During my grade school years my favorite athlete was Tony Dorsett. This was considered blasphemy as Chicago had adopted the late Walter Payton, known as "Sweetness," as their own son. At the age of 6, I can vividly recall the day when Dorsett set a school record at Pitt Stadium vs. Notre Dame, rushing for 303 yards. That total still stands today as the most yardage that the Irish have ever allowed to on the ground to one player.
I just remember how fast Dorsett was with the breakaway speed. Many will automatically jump several years later to the Minneapolis Metrodome and Monday Night Football when Dorsett busted off a 99-yard touchdown run from the goal line vs. the Minnesota Vikings. I fell in love with the speed and his amazing vision.
When, in the spring of '77, the Dallas Cowboys selected Dorsett with the 2nd overall pick (from Seattle), my fandom of the Cowboys was solidified for life. By the way, in that trade the Seattle Seahawks wound up with a no-name guard by the name of Steve August from Tulsa. Fast forward to that '77 season when, as a rookie, Dorsett blazed a trail and helped the Cowboys win Super Bowl XII over the Denver Broncos.
I remember thinking "Wow, before it's all over he'll have five rings!" As it turned out, that rookie year would be the only time Dorsett won a title, and it would also be the last Super Bowl that Tom Landry ever won despite coaching for 11 additional seasons.
Of course being a fan also means you have to endure the tough losses. The Dwight Clark catch in 1982 was haunting. (With under a minute to play in the NFC Championship Game against the Cowboys, San Francisco 49ers quarterback Joe Montana threw a high pass that was snagged in the back of the end zone by Clark, who caught it with his fingertips.)
The 44-0 loss to my hometown Chicago Bears in the '85 season at Texas Stadium was embarrassing and of course the 34-31 heartbreak loss to the Green Bay Packers in January will probably take me a decade to get over.
Sometimes, you remember the losses and the games you "should have won" rather than the games you did win.

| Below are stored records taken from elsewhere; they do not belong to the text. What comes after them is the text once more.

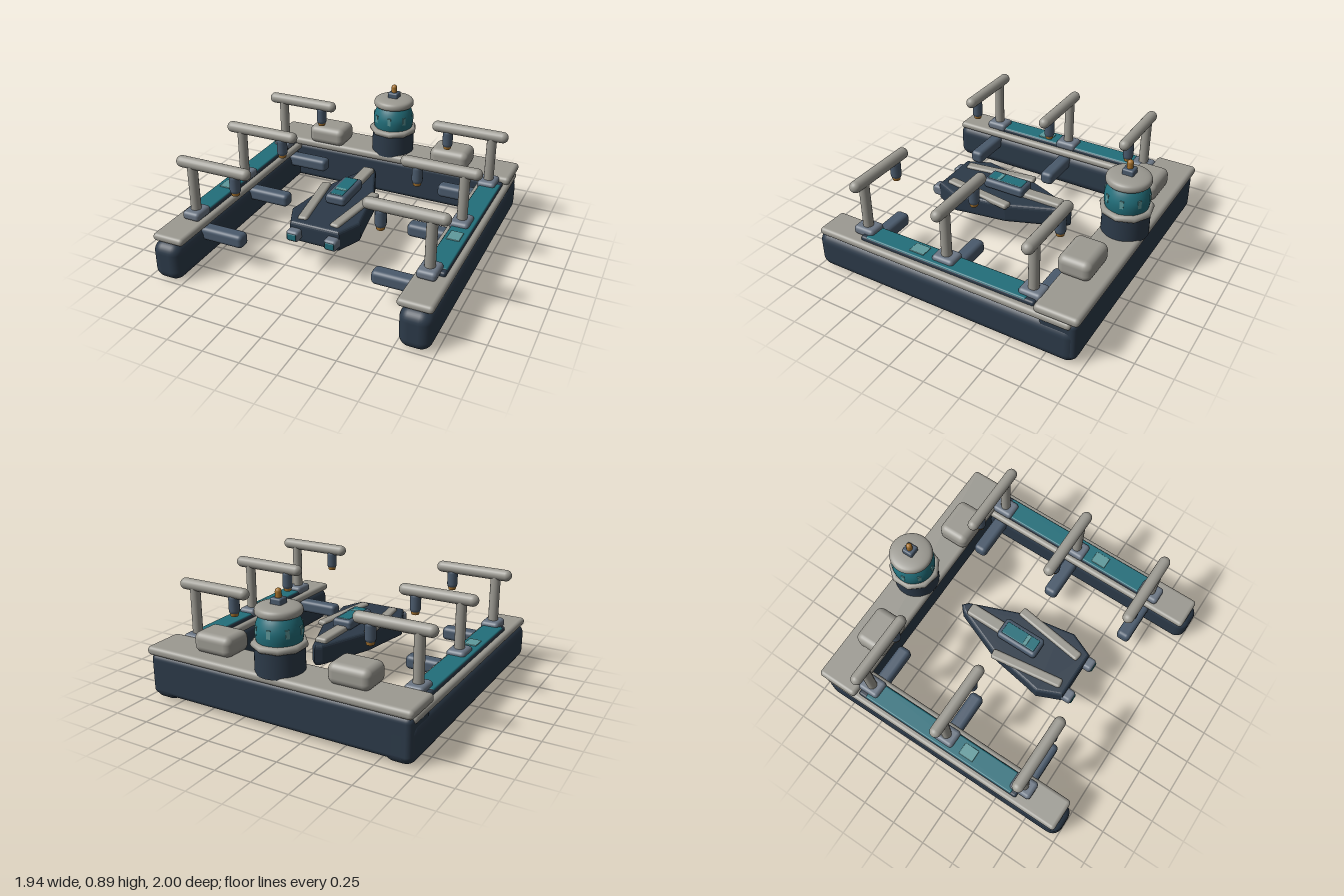
import * as THREE from 'three';
import { RoundedBoxGeometry } from 'three/addons/geometries/RoundedBoxGeometry.js';

const mat = (color) => new THREE.MeshStandardMaterial({ color });
const NAVY = mat(0x2c3a49), GREY = mat(0x9c9a92), TEAL = mat(0x226f7b), SLATE = mat(0x4a5a6c);
const STEEL = mat(0x6b7684), COPPER = mat(0xa8742e), GLASS = mat(0x5f9a9c);

function add(parent, name, geometry, material, x = 0, y = 0, z = 0) {
  const mesh = new THREE.Mesh(geometry, material);
  mesh.name = name;
  mesh.position.set(x, y, z);
  parent.add(mesh);
  return mesh;
}

// Rounded box given by its limits on each axis
function box(parent, name, material, [x0, x1], [y0, y1], [z0, z1], r = 0.02) {
  const g = new RoundedBoxGeometry(x1 - x0, y1 - y0, z1 - z0, 4, r);
  return add(parent, name, g, material, (x0 + x1) / 2, (y0 + y1) / 2, (z0 + z1) / 2);
}

function group(parent, name) {
  const g = new THREE.Group();
  g.name = name;
  parent.add(g);
  return g;
}

// Same limits on the left (s = 1) or mirrored to the right (s = -1)
const side = (s, a, b) => (s > 0 ? [a, b] : [-b, -a]);

// Gantry with foot, post, arm, hanging nozzle and docking bumper
function gantry(parent, s, z) {
  const g = group(parent, 'gantry');
  box(g, 'foot', STEEL, side(s, 0.77, 0.9), [0.32, 0.383], [z - 0.08, z + 0.08], 0.025);
  add(g, 'post', new THREE.CylinderGeometry(0.035, 0.035, 0.36, 20), GREY, s * 0.835, 0.53, z);
  const arm = add(g, 'arm', new THREE.CapsuleGeometry(0.04, 0.48, 8, 20), GREY, s * 0.67, 0.72, z);
  arm.rotation.z = Math.PI / 2;
  add(g, 'nozzle', new THREE.CapsuleGeometry(0.037, 0.08, 6, 16), SLATE, s * 0.51, 0.64, z);
  add(g, 'nozzleTip', new THREE.CylinderGeometry(0.032, 0.026, 0.03, 16), COPPER, s * 0.51, 0.573, z);
  box(g, 'dockBumper', SLATE, side(s, 0.465, 0.8), [0.17, 0.268], [z - 0.05, z + 0.05], 0.03);
}

function pontoon(parent, s) {
  const g = group(parent, s > 0 ? 'leftPontoon' : 'rightPontoon');
  box(g, 'hull', NAVY, side(s, 0.76, 0.972), [0, 0.275], [-0.955, 1], 0.075);
  box(g, 'deck', GREY, side(s, 0.742, 0.972), [0.268, 0.322], [-0.92, 0.965], 0.025);
  box(g, 'tray', NAVY, side(s, 0.78, 0.932), [0.31, 0.35], [-0.66, 0.64], 0.015);
  box(g, 'walkway', TEAL, side(s, 0.785, 0.928), [0.32, 0.354], [-0.6, 0.6], 0.01);
  box(g, 'hatch', GLASS, side(s, 0.81, 0.896), [0.34, 0.36], [0.16, 0.27], 0.004);
  for (const z of [0.645, 0.02, -0.607]) gantry(g, s, z);
}

function tower(parent) {
  const g = group(parent, 'tower');
  g.position.z = -0.825;
  add(g, 'base', new THREE.CylinderGeometry(0.158, 0.16, 0.18, 40), NAVY, 0, 0.45, 0);
  const collar = add(g, 'collar', new THREE.TorusGeometry(0.156, 0.025, 10, 9), GREY, 0, 0.545, 0);
  collar.rotation.x = Math.PI / 2;
  const lathe = (pts) => new THREE.LatheGeometry(
    new THREE.SplineCurve(pts.map(([x, y]) => new THREE.Vector2(x, y))).getPoints(20), 40);
  add(g, 'cabin', lathe([[0.14, 0.545], [0.15, 0.6], [0.15, 0.65], [0.135, 0.7], [0.11, 0.745]]), TEAL);
  add(g, 'roof', lathe([[0.1, 0.725], [0.142, 0.735], [0.15, 0.76], [0.135, 0.785], [0.08, 0.797], [0, 0.8]]), GREY);
  // Windows around the cabin
  for (let i = 0; i < 8; i++) {
    const a = (i / 8) * Math.PI * 2 + 0.15;
    const pane = add(g, 'window', new THREE.BoxGeometry(0.025, 0.055, 0.012), GLASS,
      Math.sin(a) * 0.146, 0.645, Math.cos(a) * 0.146);
    pane.rotation.y = a;
  }
  box(g, 'beaconMount', SLATE, [-0.04, 0.04], [0.785, 0.837], [-0.04, 0.04], 0.012);
  add(g, 'beacon', new THREE.CapsuleGeometry(0.021, 0.035, 6, 16), COPPER, 0, 0.856, 0);
}

function craft(parent) {
  const g = group(parent, 'craft');
  // Arrowhead hull, extruded upward with a rounded edge
  const half = [[0.165, 0.515], [0.232, 0.36], [0.215, 0.27], [0.17, -0.01], [0.022, -0.385]];
  const shape = new THREE.Shape();
  shape.moveTo(0, -0.405);
  [...half].reverse().forEach(([x, z]) => shape.lineTo(x, z));
  half.forEach(([x, z]) => shape.lineTo(-x, z));
  shape.closePath();
  const body = new THREE.ExtrudeGeometry(shape, {
    depth: 0.085, bevelEnabled: true, bevelSize: 0.02, bevelThickness: 0.03, bevelSegments: 4 });
  body.rotateX(Math.PI / 2);
  add(g, 'craftHull', body, NAVY, 0, 0.353, 0);
  box(g, 'spine', GREY, [-0.045, 0.045], [0.365, 0.414], [-0.36, 0.06], 0.018);
  box(g, 'canopy', SLATE, [-0.075, 0.075], [0.385, 0.457], [-0.085, 0.23], 0.025);
  box(g, 'canopyGlass', TEAL, [-0.046, 0.046], [0.44, 0.462], [-0.06, 0.205], 0.006);
  box(g, 'canopyStripe', GLASS, [-0.042, 0.042], [0.45, 0.465], [0.11, 0.138], 0.003);
  for (const s of [1, -1]) {
    const rail = add(g, 'rail', new RoundedBoxGeometry(0.07, 0.04, 0.53, 4, 0.018), GREY, s * 0.152, 0.381, 0.22);
    rail.rotation.y = -s * 0.14;
    box(g, 'engine', STEEL, side(s, 0.092, 0.182), [0.265, 0.343], [0.46, 0.596], 0.022);
    box(g, 'engineGlow', TEAL, side(s, 0.104, 0.17), [0.282, 0.327], [0.57, 0.601], 0.006);
  }
}

export function createModel() {
  const model = new THREE.Group();
  model.name = 'floatingDock';

  // Rear cross hull and deck
  box(model, 'rearHull', NAVY, [-0.96, 0.96], [0.03, 0.32], [-0.955, -0.695], 0.04);
  box(model, 'rearDeck', GREY, [-0.972, 0.972], [0.313, 0.375], [-0.972, -0.67], 0.028);

  for (const s of [1, -1]) {
    pontoon(model, s);
    box(model, 'rearLocker', GREY, side(s, 0.355, 0.65), [0.365, 0.508], [-0.88, -0.65], 0.05);
  }
  tower(model);
  craft(model);
  return model;
}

Sometimes, you become simply blind in your desire to have players develop. I was the guy 15 years ago who thought Quincy Carter could play — that's pretty sad.
However, from Emmitt Smith breaking the rushing record to glorious traditions like watching the Cowboys every Thanksgiving Day since 1978, I've been with America's Team, and I'll be with them through all of eternity.
Ask yourself "Why are you a fan?" Is it simply civic pride? I adopted the Houston Astros upon relocating here several years ago. I love the stadium and the way that Reid Ryan and management have gone about building a championship-caliber team with a core of young, hungry players. Sometimes you pull for certain stars, or a young player who excites. It could be Springer or Correa, or as I was hooked in by Dorsett some 40 years ago.
Do you adopt teams because of your older siblings or relatives? Do you simply become a fan to spite your parents? (I've known many to do that.)
One thing's for sure: The best season on the sports calendar is upon us. Football is the air, with baseball's post-season not far behind. Whoever you root for, enjoy another amazing fall as a fan and never forget how your own personal fandom began with a player, team, or love affair with a city.
Craig Larson Jr. is program director of SB Nation Radio Network.